───── Provided records ─────

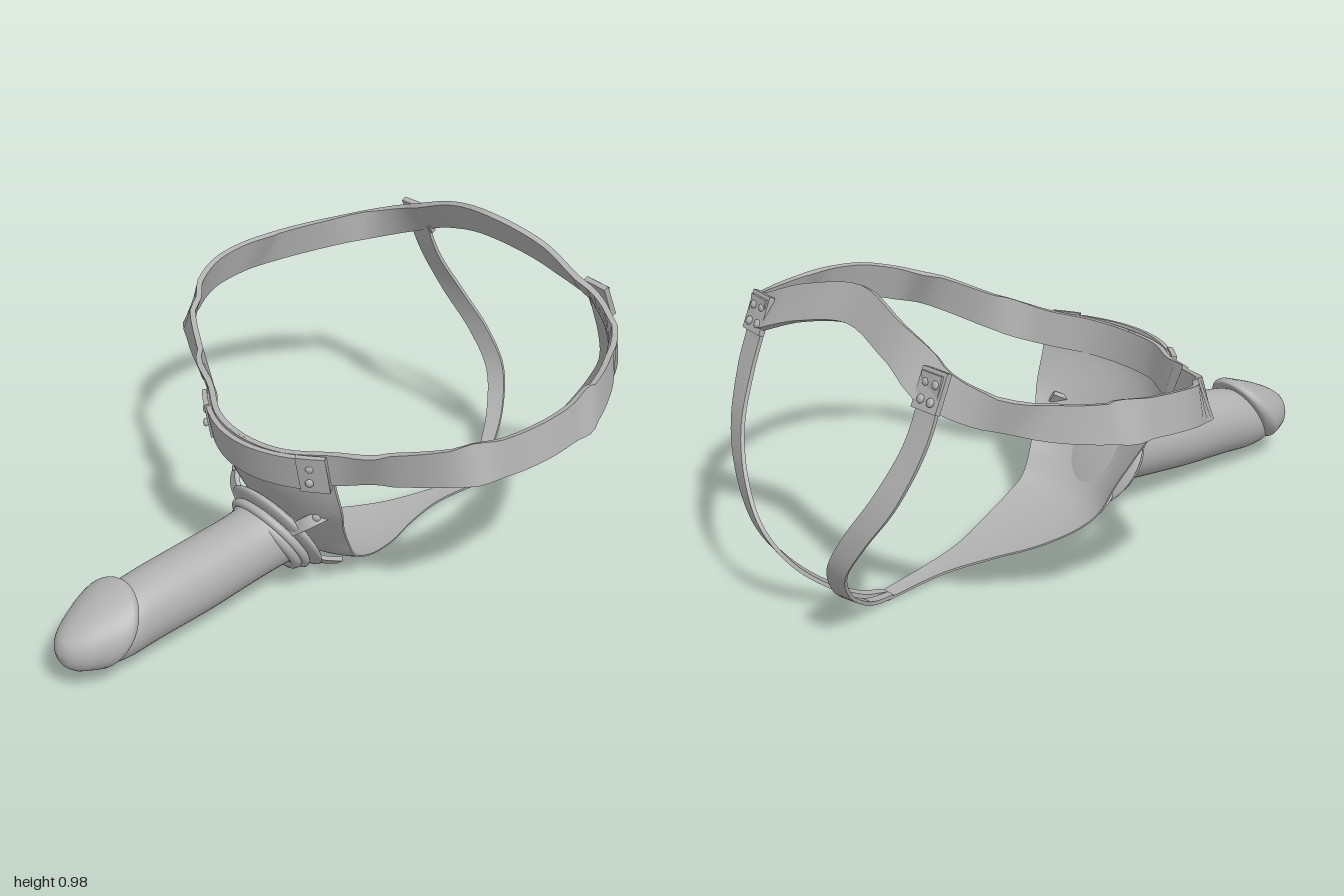
import * as THREE from 'three';
import { mergeGeometries } from 'three/addons/utils/BufferGeometryUtils.js';

const V = (a) => new THREE.Vector3(...a);
const grey = new THREE.MeshStandardMaterial({ color: 0xb0b0b0, side: THREE.DoubleSide });
grey.name = 'grey';

// Smooth grid surface from f(u, v); optionally closed in u
function surface(f, nu, nv, closed = false) {
  const pos = [], index = [], cols = closed ? nu : nu + 1;
  for (let i = 0; i < cols; i++)
    for (let j = 0; j <= nv; j++) pos.push(...f(i / nu, j / nv).toArray());
  for (let i = 0; i < nu; i++)
    for (let j = 0; j < nv; j++) {
      const a = i * (nv + 1) + j, b = ((i + 1) % cols) * (nv + 1) + j;
      index.push(a, b, a + 1, b, b + 1, a + 1);
    }
  const g = new THREE.BufferGeometry();
  g.setAttribute('position', new THREE.Float32BufferAttribute(pos, 3));
  g.setIndex(index);
  g.computeVertexNormals();
  return g;
}

// Flat band along a path; halves are the vectors from centre line to upper edge
function ribbon(points, halves, thick, n, closed = false) {
  const path = new THREE.CatmullRomCurve3(points.map(V), closed);
  const half = new THREE.CatmullRomCurve3(halves.map(V), closed);
  const at = (u, s, t) => {
    const w = half.getPoint(u);
    const out = path.getTangent(u).cross(w).normalize();
    return path.getPoint(u).addScaledVector(w, s).addScaledVector(out, t * thick / 2);
  };
  const k = [[-1, -1], [1, -1], [1, 1], [-1, 1]];
  const sides = k.map((a, i) => {
    const b = k[(i + 1) % 4];
    return surface((u, v) => at(u, a[0] + (b[0] - a[0]) * v, a[1] + (b[1] - a[1]) * v), n, 1, closed);
  });
  if (!closed) for (const e of [0, 1])
    sides.push(surface((u, v) => at(e, u * 2 - 1, v * 2 - 1), 1, 1));
  return mergeGeometries(sides);
}

// Elliptical sections [z, y, rx, ry, slant] joined along z
function loft(rows, n) {
  const c = new THREE.CatmullRomCurve3(rows.map((r) => V(r.slice(0, 3))));
  const d = new THREE.CatmullRomCurve3(rows.map((r) => V([r[3], r[4], 0])));
  return surface((u, v) => {
    const p = c.getPoint(v), q = d.getPoint(v), a = u * Math.PI * 2;
    const dy = Math.sin(a) * Math.max(q.x, 0);
    return V([Math.cos(a) * Math.max(p.z, 0), p.y + dy, p.x - dy * q.y]);
  }, 40, n, true);
}

export function createModel() {
  const model = new THREE.Group();
  const add = (name, geo, parent = model) => {
    const m = new THREE.Mesh(geo, grey);
    m.name = name;
    parent.add(m);
    return m;
  };
  const rivet = (x, y, z, ry, rx = 0) => {
    const m = add('rivet', new THREE.SphereGeometry(0.013, 12, 8));
    m.scale.z = 0.6;
    m.position.set(x, y, z);
    m.rotation.set(rx, ry, 0);
  };

  // Waist belt: half loop from front to back, then mirrored
  const belt = [
    [0, .53, .285], [.14, .535, .262], [.27, .55, .185], [.42, .58, .1], [.6, .63, 0],
    [.68, .66, -.1], [.72, .685, -.2], [.725, .7, -.32], [.7, .71, -.45], [.62, .735, -.61],
    [.51, .77, -.735], [.4, .81, -.79], [.2, .89, -.785], [0, .93, -.755]];
  const lean = belt.map(([x, , z]) => z > .05 ? [0, .055, .008]
    : z > -.6 ? [-.012, .055, 0] : [0, .05, x > .45 ? .01 : .026]);
  const mirror = (a) => a.slice(1, -1).reverse().map(([x, y, z]) => [-x, y, z]);
  add('waistBelt', ribbon([...belt, ...mirror(belt)], [...lean, ...mirror(lean)], .018, 120, true));

  // Front panel tapering to a narrow strip underneath
  const mid = [[0, .585, .295], [0, .47, .275], [0, .36, .225], [0, .26, .175], [0, .17, .12], [0, .1, .05],
    [0, .07, -.05], [0, .045, -.2], [0, .037, -.35], [0, .03, -.5], [0, .01, -.7]];
  const edge = [[.27, .59, .19], [.27, .48, .17], [.262, .37, .135], [.23, .29, .1], [.197, .2, .05], [.18, .12, 0],
    [.168, .085, -.07], [.13, .055, -.2], [.073, .04, -.35], [.038, .032, -.5], [.024, .01, -.7]];
  const cm = new THREE.CatmullRomCurve3(mid.map(V)), ce = new THREE.CatmullRomCurve3(edge.map(V));
  const panelAt = (off) => (u, v) => {
    const s = u * 2 - 1, m = cm.getPoint(v), e = ce.getPoint(v), y = off * v;
    return V([s * e.x, m.y + (e.y - m.y) * s * s - y, m.z + (e.z - m.z) * s * s + off * (1 - v)]);
  };
  add('frontPanel', mergeGeometries([
    surface(panelAt(0), 24, 50), surface(panelAt(.008), 24, 50),
    ...[0, 1].map((e) => surface((u, v) => panelAt(.008 * u)(e, v), 1, 50))]));

  // Folded hem over the belt with riveted end tabs
  const hemZ = (x) => .31 - 1.5 * x * x;
  const hem = (name, x0, x1, h, lift) => {
    const p = [0, 1, 2, 3, 4, 5, 6].map((i) => {
      const x = x0 + (x1 - x0) * i / 6;
      return [x, .53 + .1 * x * x, hemZ(x) + lift];
    });
    add(name, ribbon(p, p.map(() => [0, h, .012]), .016, 24));
  };
  hem('panelHem', -.27, .27, .057, 0);
  for (const s of [-1, 1]) {
    hem('hemTab', s * .2, s * .272, .062, .006);
    for (const y of [.51, .558]) rivet(s * .235, y, hemZ(.235) + .018, s * .6);
  }

  // Rear straps, curving from the strip underneath up to the belt
  for (const s of [-1, 1]) {
    const p = [[.012, .01, -.68], [.03, .025, -.76], [.065, .07, -.84], [.12, .15, -.93], [.185, .26, -.99],
      [.265, .38, -.985], [.345, .51, -.94], [.39, .66, -.87], [.395, .77, -.825], [.395, .86, -.805]];
    const w = [[.012, 0, 0], [.016, 0, .003], [.02, -.004, .01], [.024, -.006, .012], [.028, -.01, .01],
      [.032, -.012, .008], [.036, -.01, .006], [.038, 0, .004], [.038, 0, .003], [.038, 0, .003]];
    const flip = (a) => a.map(([x, y, z]) => [x * s, y, z]);
    add('rearStrap', ribbon(flip(p), flip(w), .012, 50));
    // Riveted patch on the belt
    const patch = [[.395, .76, -.836], [.395, .81, -.814], [.395, .866, -.79]];
    add('strapPatch', ribbon(flip(patch), flip(patch.map(() => [.046, 0, .004])), .018, 6));
    for (const dx of [-.02, .02])
      for (const [y, z] of [[.79, -.834], [.835, -.814]]) rivet(s * (.395 + dx), y, z, 0, .45);
  }

  // Mounting pad and retaining rings, tilted to the panel
  const mount = new THREE.Group();
  mount.name = 'mount';
  mount.position.set(0, .215, .165);
  mount.rotation.x = .53;
  model.add(mount);
  const pad = add('mountPad', new THREE.SphereGeometry(1, 40, 20), mount);
  pad.scale.set(.175, .18, .03);
  const ring = add('retainingRing', new THREE.TorusGeometry(.138, .014, 12, 48), mount);
  ring.position.z = .032;
  const collar = add('collar', new THREE.TorusGeometry(.115, .02, 12, 48), mount);
  collar.position.z = .05;

  // Short straps holding the ring
  for (const s of [-1, 1]) {
    add('ringStrap', ribbon([[s * .2, .345, .145], [s * .165, .315, .195], [s * .11, .27, .215]],
      [[s * .012, -.015, 0], [s * .012, -.015, 0], [s * .012, -.015, 0]], .016, 10));
    add('ringStrap', ribbon([[s * .135, .09, .03], [s * .115, .115, .095], [s * .08, .14, .135]],
      [[s * .014, .012, 0], [s * .014, .012, 0], [s * .014, .012, 0]], .014, 10));
    rivet(s * .188, .337, .175, s * .5);
  }

  // Shaft and rounded head
  add('shaft', loft([
    [.15, .215, .125, .115, -.5], [.22, .207, .113, .108, -.35], [.32, .195, .106, .108, -.1],
    [.5, .178, .107, .112, 0], [.68, .165, .104, .112, .1], [.8, .15, .1, .105, .3],
    [.87, .14, .075, .075, .4], [.89, .14, 0, 0, .4]], 40));
  add('head', loft([
    [.81, .17, .085, .085, .5], [.808, .174, .112, .106, .55], [.828, .175, .127, .115, .55],
    [.86, .17, .122, .108, .5], [.9, .162, .104, .094, .4], [.94, .153, .083, .077, .3],
    [.975, .146, .055, .053, .15], [.994, .142, .025, .025, 0], [1, .141, 0, 0, 0]], 40));
  return model;
}
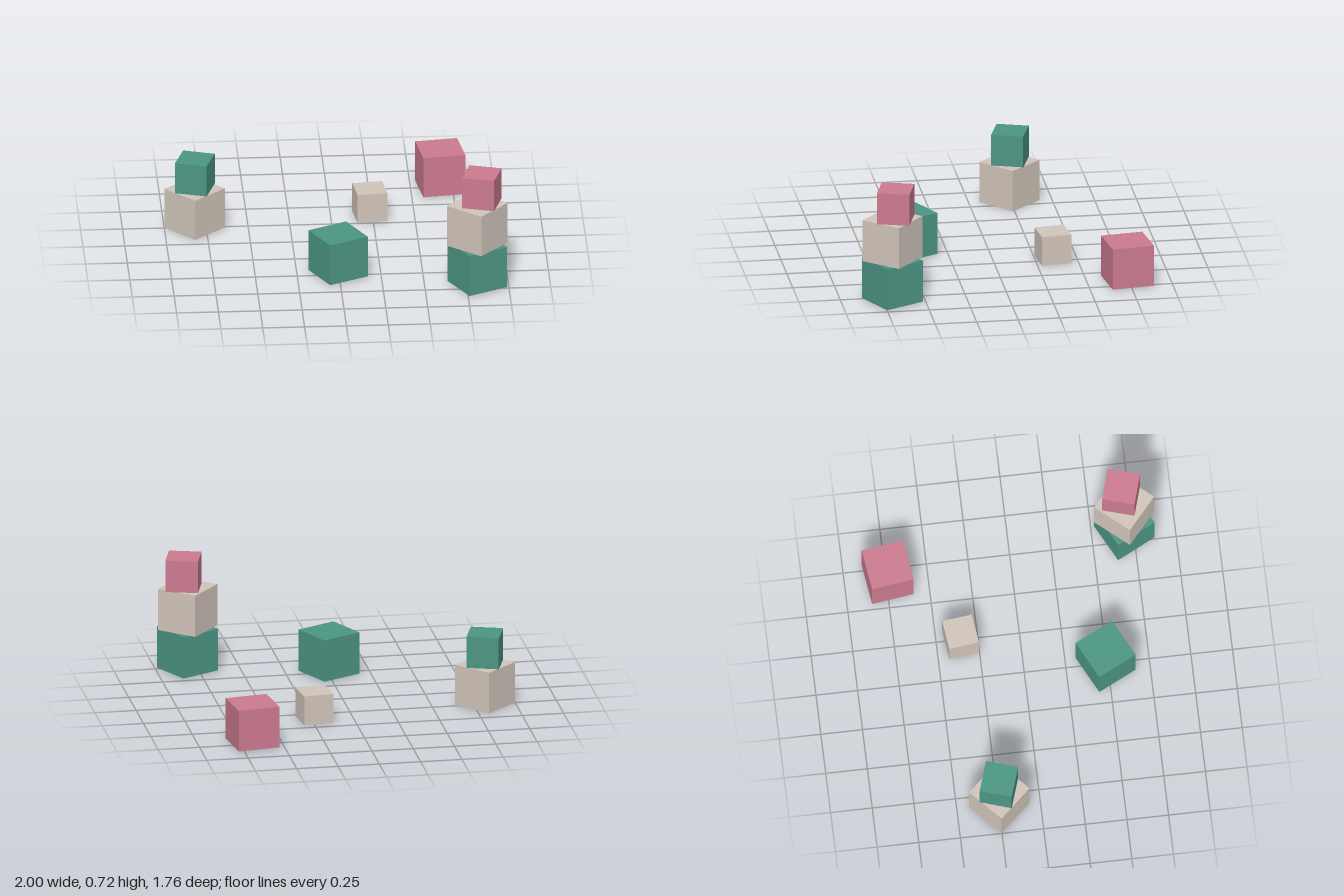
import * as THREE from 'three';

export function createModel() {
  const model = new THREE.Group();
  model.name = 'toyBlocks';

  const material = (name, color) => {
    const m = new THREE.MeshStandardMaterial({ color });
    m.name = name;
    return m;
  };
  const green = material('green', 0x4c9583);
  const beige = material('beige', 0xd0c4ba);
  const pink = material('pink', 0xcb7a8f);

  // A cube with its underside at the given height, turned about the vertical
  const addBlock = (parent, name, mat, size, x, bottom, z, turn) => {
    const block = new THREE.Mesh(new THREE.BoxGeometry(size, size, size), mat);
    block.name = name;
    block.position.set(x, bottom + size / 2, z);
    block.rotation.y = turn;
    parent.add(block);
  };
  const addStack = (name) => {
    const stack = new THREE.Group();
    stack.name = name;
    model.add(stack);
    return stack;
  };

  // Stack of three
  const tall = addStack('tallStack');
  addBlock(tall, 'bottomBlock', green, 0.26, 0.814, 0.012, 0.695, 0.475);
  addBlock(tall, 'middleBlock', beige, 0.258, 0.814, 0.272, 0.695, 0.86);
  addBlock(tall, 'topBlock', pink, 0.196, 0.842, 0.531, 0.68, -0.29);

  // Stack of two
  const short = addStack('shortStack');
  addBlock(short, 'bottomBlock', beige, 0.255, -0.819, 0.005, -0.245, 0.744);
  addBlock(short, 'topBlock', green, 0.195, -0.8175, 0.26, -0.2475, -0.314);

  // Loose blocks
  addBlock(model, 'greenBlock', green, 0.259, -0.005, 0.012, 0.488, 0.464);
  addBlock(model, 'pinkBlock', pink, 0.255, 0.677, 0.01, -0.741, 0.135);
  addBlock(model, 'smallBlock', beige, 0.181, 0.234, 0.006, -0.355, 0.12);

  return model;
}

─────

## Directions
Please return every line of the material above that includes "belt".

## Task response
  // Waist belt: half loop from front to back, then mirrored
  const belt = [
  const lean = belt.map(([x, , z]) => z > .05 ? [0, .055, .008]
  add('waistBelt', ribbon([...belt, ...mirror(belt)], [...lean, ...mirror(lean)], .018, 120, true));
  // Folded hem over the belt with riveted end tabs
  // Rear straps, curving from the strip underneath up to the belt
    // Riveted patch on the belt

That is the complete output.